The real question, Philpott pointed out, is whether we should use land to grow food or to grow cotton: “With global food prices hovering near all-time highs, putting millions of people in the global south on the verge of hunger, the amount of cropland we’re devoting to generate disposable clothes — even if it’s less than 4 percent, not upwards of 40 percent — does seem obscene.”
What axed the chemical? An old-fashioned boycott. As the San Francisco Chronicle noted, “Sales of methyl iodide have been sparse in California. The high-profile campaign against methyl iodide is one reason proponents say few California farmers have used it.”
Researchers at the University of California San Diego recently found a correlation between trans fats and aggression. So not only is margarine bad for you, it may also be bad for your attitude.
A finding like this one always sounds a little dubious, but Grist List editor Jess Zimmerman did a little digging and seems to think it’s legit.
The study surveyed 945 men and women and found that participants who consumed more trans fats were more likely to experience irritability and aggression. Of course, as Zimmerman rightly points out, trans fats may not be the cause of the aggressive behavior — the jury is still out on that front. But either way, it’s not like we needed another reason to avoid eating the bad fat.
Harvard professors + chefs = nerdy deliciousness. »
Can pregnant cows cause cancer? »
After much agitation in the news and online last week, the USDA finally caved and announced that the nation’s schools would no longer have to serve the so-called "pink slime" — an ammonia-treated filler product used in ground beef — to students. Of course, the filler isn’t limited to school lunch; as NPR reported, “pink slime” is likely present in ground beef at your local supermarket, too.
Over the past few years, we’ve become more aware of the health hazards associated with bisphenol A, a chemical typically found in plastics. Some vendors and manufacturers have moved to rid their products of BPA, which is often found in the linings of canned foods. Now comes word that the FDA is considering following the lead of France and banning BPA outright from foods. (Want to tell the FDA what you think? You’ve got till March 31 to do so.) Even Campbell’s, the iconic soup company, is removing the chemical from its products. We’ll drink tomato soup to that.
Two recent New York Times articles explore the modern meat-and-milk industries in depth.
The first, an op-ed by Mark Bittman, endorses synthetic meat products made from plants; doing so, says Bittman, is the right move for the health of the planet, the animals thereby saved, and yourself. (Bittman doesn’t address, however, the environmental and health costs of the massive-scale soy farming and laboratory production necessary to make those fake meats.)

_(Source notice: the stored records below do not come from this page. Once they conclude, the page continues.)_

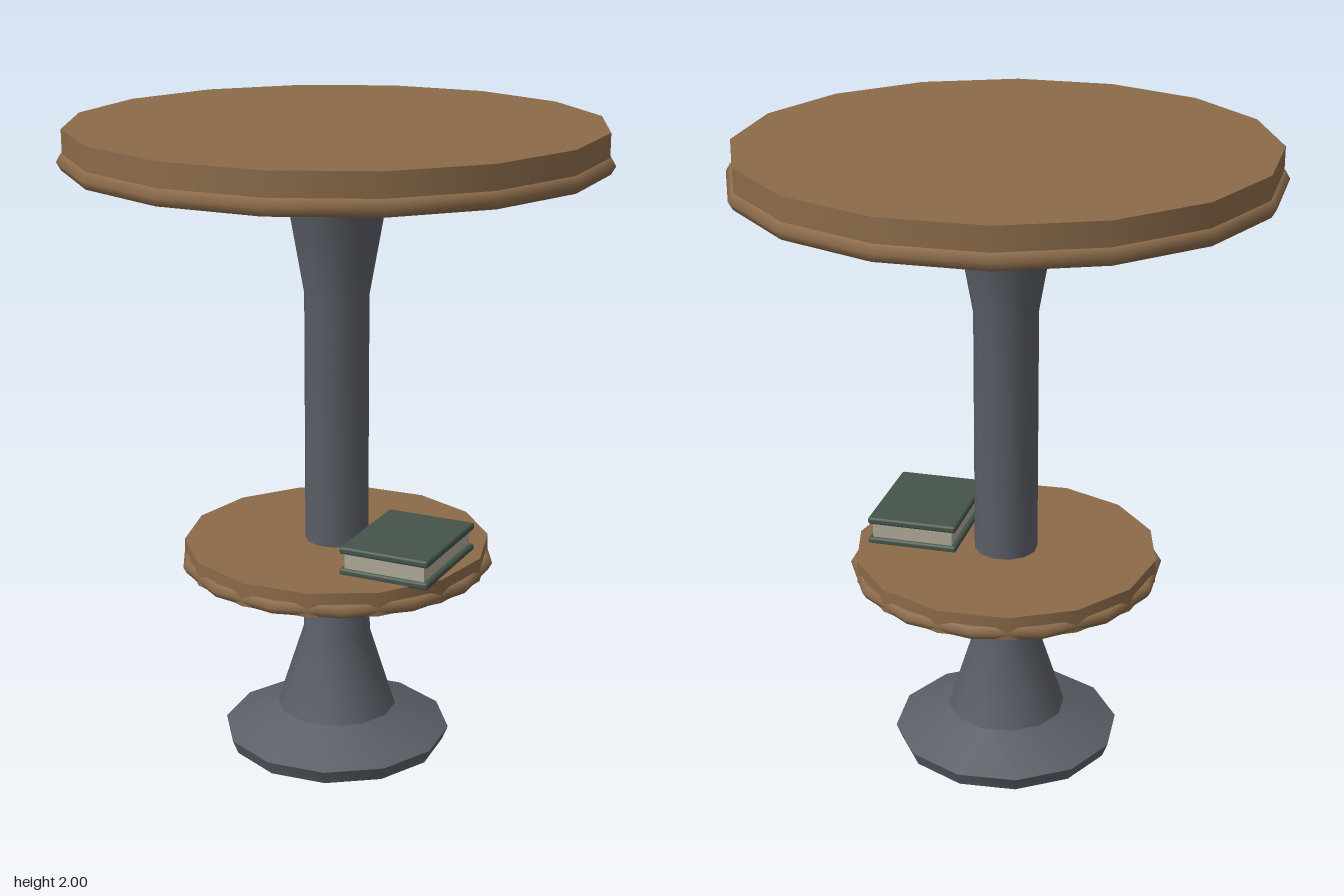
import * as THREE from 'three';
import { toCreasedNormals } from 'three/addons/utils/BufferGeometryUtils.js';
import { RoundedBoxGeometry } from 'three/addons/geometries/RoundedBoxGeometry.js';

const material = (color) => new THREE.MeshStandardMaterial({ color });
const wood = material(0x8b6b4a);
const metal = material(0x5a5e66);
const cover = material(0x44544a);
const paper = material(0xb0a898);

function addPart(parent, name, geometry, mat, x = 0, y = 0, z = 0) {
  const mesh = new THREE.Mesh(geometry, mat);
  mesh.name = name;
  mesh.position.set(x, y, z);
  parent.add(mesh);
  return mesh;
}

// Round wooden board with a moulded rim around its lower edge
function addBoard(parent, name, { radius, bottom, top, sides, rimRadius, rimTube, rimY }) {
  const board = new THREE.Group();
  board.name = name;
  const height = top - bottom;
  addPart(board, name + 'Slab', new THREE.CylinderGeometry(radius, radius, height, sides), wood, 0, bottom + height / 2);
  const rim = new THREE.TorusGeometry(rimRadius, rimTube, 6, sides).rotateX(-Math.PI / 2);
  addPart(board, name + 'Rim', rim, wood, 0, rimY);
  parent.add(board);
}

export function createModel() {
  const model = new THREE.Group();
  model.name = 'pedestalTable';

  // Turned pedestal: splayed foot, slim column, flared head
  const profile = [
    [0, 0], [0.345, 0], [0.363, 0.045], [0.19, 0.12], [0.107, 0.38],
    [0.1, 0.66], [0.1, 1.48], [0.16, 1.82], [0.187, 1.89], [0, 1.89],
  ].map(([r, y]) => new THREE.Vector2(r, y));
  addPart(model, 'pedestal', toCreasedNormals(new THREE.LatheGeometry(profile, 12), 0.6), metal);

  addBoard(model, 'tableTop', {
    radius: 0.81, bottom: 1.88, top: 2, sides: 16, rimRadius: 0.8, rimTube: 0.028, rimY: 1.904,
  });
  addBoard(model, 'shelf', {
    radius: 0.48, bottom: 0.615, top: 0.69, sides: 14, rimRadius: 0.473, rimTube: 0.022, rimY: 0.635,
  });

  // Closed book lying on the shelf
  const book = new THREE.Group();
  book.name = 'book';
  book.position.set(0.3, 0.685, 0.042);
  book.rotation.y = 0.185;
  const board = new RoundedBoxGeometry(0.29, 0.023, 0.375, 1, 0.008);
  addPart(book, 'lowerCover', board, cover, 0, 0.0115);
  addPart(book, 'pages', new THREE.BoxGeometry(0.26, 0.06, 0.355), paper, 0, 0.047);
  addPart(book, 'upperCover', board, cover, 0, 0.081);
  model.add(book);

  return model;
}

And the second, a brief history of the American dairy industry by economics writer Adam Davidson, explains why we’re awash in milk even as dairy farmers are struggling. It’s the same old story, of the little guy squeezed out by the consolidated and merging big guys:
Dairy farming has its own 1 percent: that tiny sliver of massive farms, with thousands of cows, that make the biggest profits and are better equipped to pay agriculture-futures experts to help them manage risk. They continue to invest and grow. Unable to keep up with the changes, many smaller farms have gone out of business in the past decade.

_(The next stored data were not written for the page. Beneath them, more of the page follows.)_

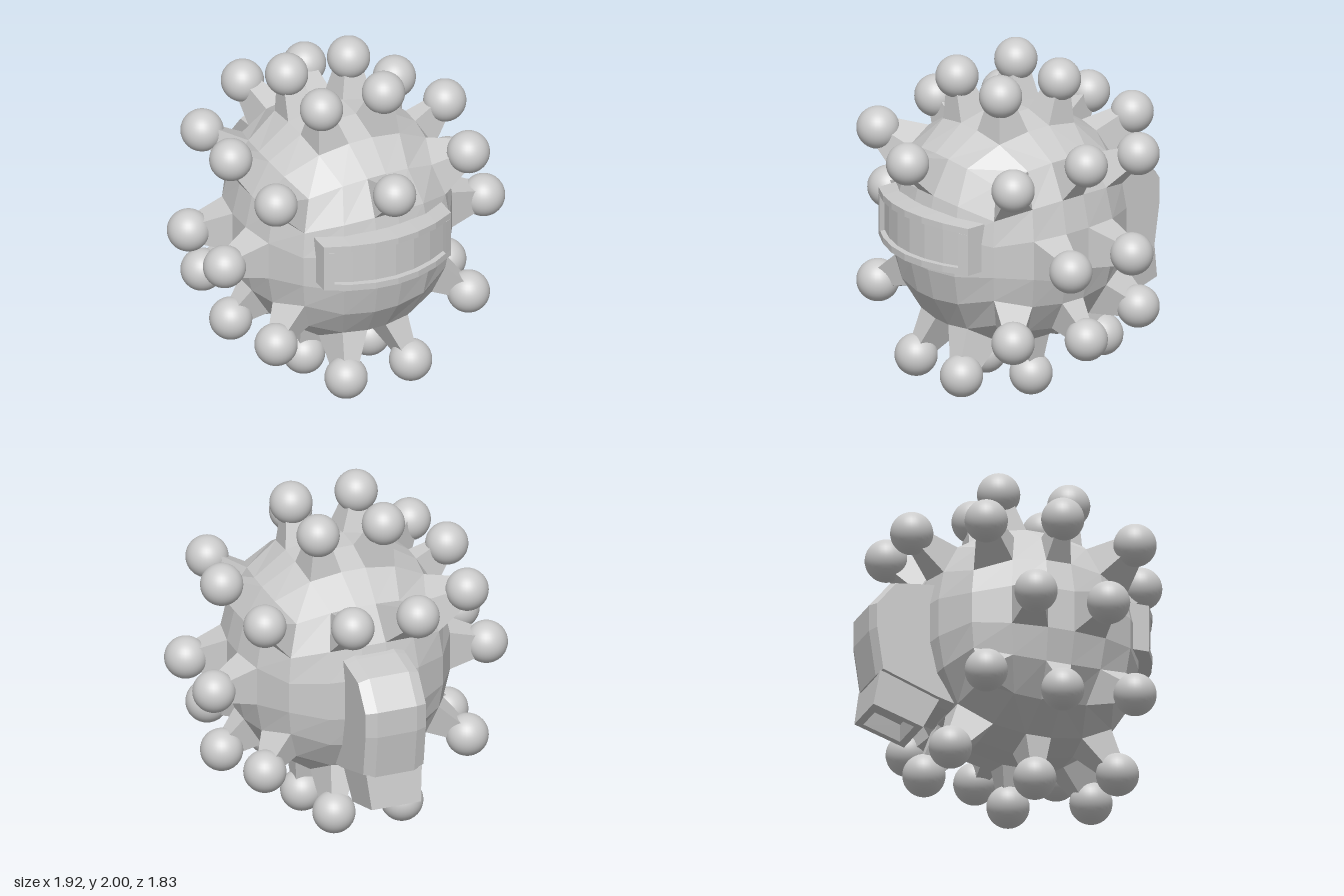
import * as THREE from 'three';

const grey = new THREE.MeshStandardMaterial({ color: 0xcccccc, flatShading: true });
const smooth = new THREE.MeshStandardMaterial({ color: 0xcccccc });

const CENTRE = [0, 1.01, 0.06];
const RADII = [0.64, 0.69, 0.66];
// Grid lines of the rounded cube along each axis
const GRID = [[0.125, 0.46], [0.184, 0.5], [0.125, 0.47]].map(([a, b]) => [-1, -b, -a, a, b, 1]);

// Point of the unit cube -> point on the slightly boxy ellipsoid
function onBody(c) {
  const p = 2.3;
  const n = c.reduce((s, k) => s + Math.abs(k) ** p, 0) ** (1 / p);
  return new THREE.Vector3(...c.map((k, i) => CENTRE[i] + (RADII[i] * k) / n));
}

function mesh(name, geometry, material = grey) {
  const m = new THREE.Mesh(geometry, material);
  m.name = name;
  return m;
}

// Joins rings of points (counter-clockwise seen from the last ring) and caps the end
function loft(rings) {
  const n = rings[0].length;
  const index = [];
  for (let r = 0; r < rings.length - 1; r++) {
    for (let i = 0; i < n; i++) {
      const a = r * n + i, b = r * n + ((i + 1) % n);
      index.push(a, b, b + n, a, b + n, a + n);
    }
  }
  const last = (rings.length - 1) * n;
  for (let i = 1; i < n - 1; i++) index.push(last, last + i, last + i + 1);
  const g = new THREE.BufferGeometry().setFromPoints(rings.flat());
  g.setIndex(index);
  g.computeVertexNormals();
  return g;
}

function bodyGeometry() {
  const g = new THREE.BoxGeometry(2, 2, 2, 5, 5, 5);
  const pos = g.attributes.position;
  for (let i = 0; i < pos.count; i++) {
    const c = [pos.getX(i), pos.getY(i), pos.getZ(i)].map((k, ax) => GRID[ax][Math.round((k + 1) * 2.5)]);
    const v = onBody(c);
    pos.setXYZ(i, v.x, v.y, v.z);
  }
  g.computeVertexNormals();
  return g;
}

// Stalk drawn out of the body facet that lies below a ball
function stalkGeometry(ball) {
  const d = ball.toArray().map((k, i) => (k - CENTRE[i]) / RADII[i]);
  const size = d.map(Math.abs);
  const a = size.indexOf(Math.max(...size));
  const u = (a + 1) % 3, v = (a + 2) % 3, sign = Math.sign(d[a]);
  const cell = (ax) => {
    const i = GRID[ax].findIndex((g) => g > d[ax] / size[a]);
    return [GRID[ax][i - 1], GRID[ax][i]];
  };
  const [cu, cv] = [cell(u), cell(v)];
  const base = [[0, 0], [1, 0], [1, 1], [0, 1]].map(([i, j]) => {
    const c = [0, 0, 0];
    c[a] = sign; c[u] = cu[i]; c[v] = cv[j];
    return onBody(c);
  });
  if (sign < 0) base.reverse();
  const mid = base.reduce((s, p) => s.add(p), new THREE.Vector3()).multiplyScalar(0.25);
  const tip = base.map((p) => p.clone().sub(mid).multiplyScalar(0.45).add(ball));
  return loft([base, tip]);
}

// Box bent around the front of the body
function visorPart(name, x0, x1, y0, y1, recess = 0) {
  const depth = 0.13 - recess;
  const g = new THREE.BoxGeometry(x1 - x0, y1 - y0, depth, x1 - x0 > 0.2 ? 6 : 1, 1, 1);
  g.translate((x0 + x1) / 2, (y0 + y1) / 2, -recess - depth / 2);
  const pos = g.attributes.position;
  for (let i = 0; i < pos.count; i++) {
    const t = (pos.getX(i) / 0.4) ** 2;
    if (pos.getY(i) > 1.1) pos.setY(i, pos.getY(i) + 0.02 * (1 - t));
    pos.setZ(i, pos.getZ(i) + 0.82 - 0.13 * t);
  }
  g.computeVertexNormals();
  return mesh(name, g);
}

function backpack() {
  const pack = new THREE.Group();
  pack.name = 'backpack';
  // Side profile as distance behind the middle, height
  const profile = [[0.4, 0.5], [0.53, 0.53], [0.67, 0.58], [0.88, 0.655], [0.92, 0.93], [0.92, 1.09], [0.79, 1.25], [0.59, 1.275], [0.4, 1.29]];
  const shape = new THREE.Shape(profile.map((p) => new THREE.Vector2(...p)));
  const g = new THREE.ExtrudeGeometry(shape, {
    depth: 0.24, bevelEnabled: true, bevelSegments: 1, bevelThickness: 0.065, bevelSize: 0.025, bevelOffset: -0.025,
  });
  g.translate(0, 0, -0.12).rotateY(Math.PI / 2);
  pack.add(mesh('packShell', g));

  // Hollow nozzle opening downwards
  const ring = (w, zBack, yBack, zFront, yFront) => [
    new THREE.Vector3(-w, yBack, zBack), new THREE.Vector3(w, yBack, zBack),
    new THREE.Vector3(w, yFront, zFront), new THREE.Vector3(-w, yFront, zFront),
  ];
  pack.add(mesh('packNozzle', loft([
    ring(0.17, -0.87, 0.67, -0.5, 0.56),
    ring(0.15, -0.905, 0.46, -0.6, 0.365),
    ring(0.11, -0.865, 0.448, -0.64, 0.377),
    ring(0.08, -0.83, 0.53, -0.65, 0.47),
  ])));
  return pack;
}

export function createModel() {
  const model = new THREE.Group();
  model.name = 'spikedBall';
  model.add(mesh('body', bodyGeometry()));

  // Ball positions: middle x, half spacing, y, z
  const balls = [
    [-0.01, 0.2, 1.877, 0.27], [-0.01, 0.2, 1.877, -0.16],
    [0, 0.835, 1, 0.27], [0, 0.835, 1, -0.175],
    [-0.01, 0, 1.53, 0.79], [-0.015, 0.2, 1.54, -0.695],
    [-0.01, 0.62, 1.49, 0.513], [-0.01, 0.62, 1.49, -0.4],
    [0.01, 0.69, 1.555, 0.05], [0.01, 0.69, 0.485, 0.05],
    [-0.01, 0.62, 0.55, 0.513], [-0.01, 0.62, 0.55, -0.4],
    [0, 0.208, 0.238, 0.57], [0, 0.208, 0.238, -0.455],
    [-0.005, 0.21, 0.126, 0.06],
  ];
  const ballGeometry = new THREE.SphereGeometry(0.124, 32, 20);
  for (const [mx, half, y, z] of balls) {
    for (const side of half ? [-1, 1] : [1]) {
      const at = new THREE.Vector3(mx + side * half, y, z);
      const ball = mesh('ball', ballGeometry, smooth);
      ball.position.copy(at);
      const spike = new THREE.Group();
      spike.name = 'spike';
      spike.add(mesh('stalk', stalkGeometry(at)), ball);
      model.add(spike);
    }
  }

  // Curved visor with a raised frame
  const visor = new THREE.Group();
  visor.name = 'visor';
  visor.add(
    visorPart('frameTop', -0.41, 0.41, 1.195, 1.235),
    visorPart('frameBottom', -0.41, 0.41, 0.945, 0.985),
    visorPart('frameRight', -0.41, -0.36, 0.985, 1.195),
    visorPart('frameLeft', 0.36, 0.41, 0.985, 1.195),
    visorPart('panel', -0.37, 0.37, 0.975, 1.205, 0.035),
  );
  model.add(visor, backpack());
  return model;
}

Scientists say diet soda and lassitude are bad for you. »
Many grocery chains, including Trader Joe’s, have promised not to carry the corn. But, as the Just Label It campaign has made clear, you won’t have any way of knowing whether that ordinary sweet corn is genetically modified or not, since GM foods aren’t currently required to be labeled as such.
Of course, the new corn has a label of its own: Enlist. Suggestive, no?
A federal district court dismissed a class-action lawsuit against Monsanto on Monday. The Organic Seed Growers and Trade Association (OSGATA) brought the suit on behalf of more than 50 organic farmers, organizations, and seed companies. Reuters reports that the lawsuit was an effort to prevent Monsanto from suing farmers whose fields have become accidentally contaminated by the corporation’s patented seeds.
The news came in the midst of Occupy Our Food Supply, a day of action in the name of food justice.
But the farmers aren’t willing to give up just yet. OSGATA president Jim Gerritsen released a statement on the association’s website: “Family farmers deserve our day in court and this flawed ruling will not deter us from continuing to seek justice.”
Flatbreads from around the continent
Beyond a supporting role
The great Sicilian-Neapolitan kitchen rivalry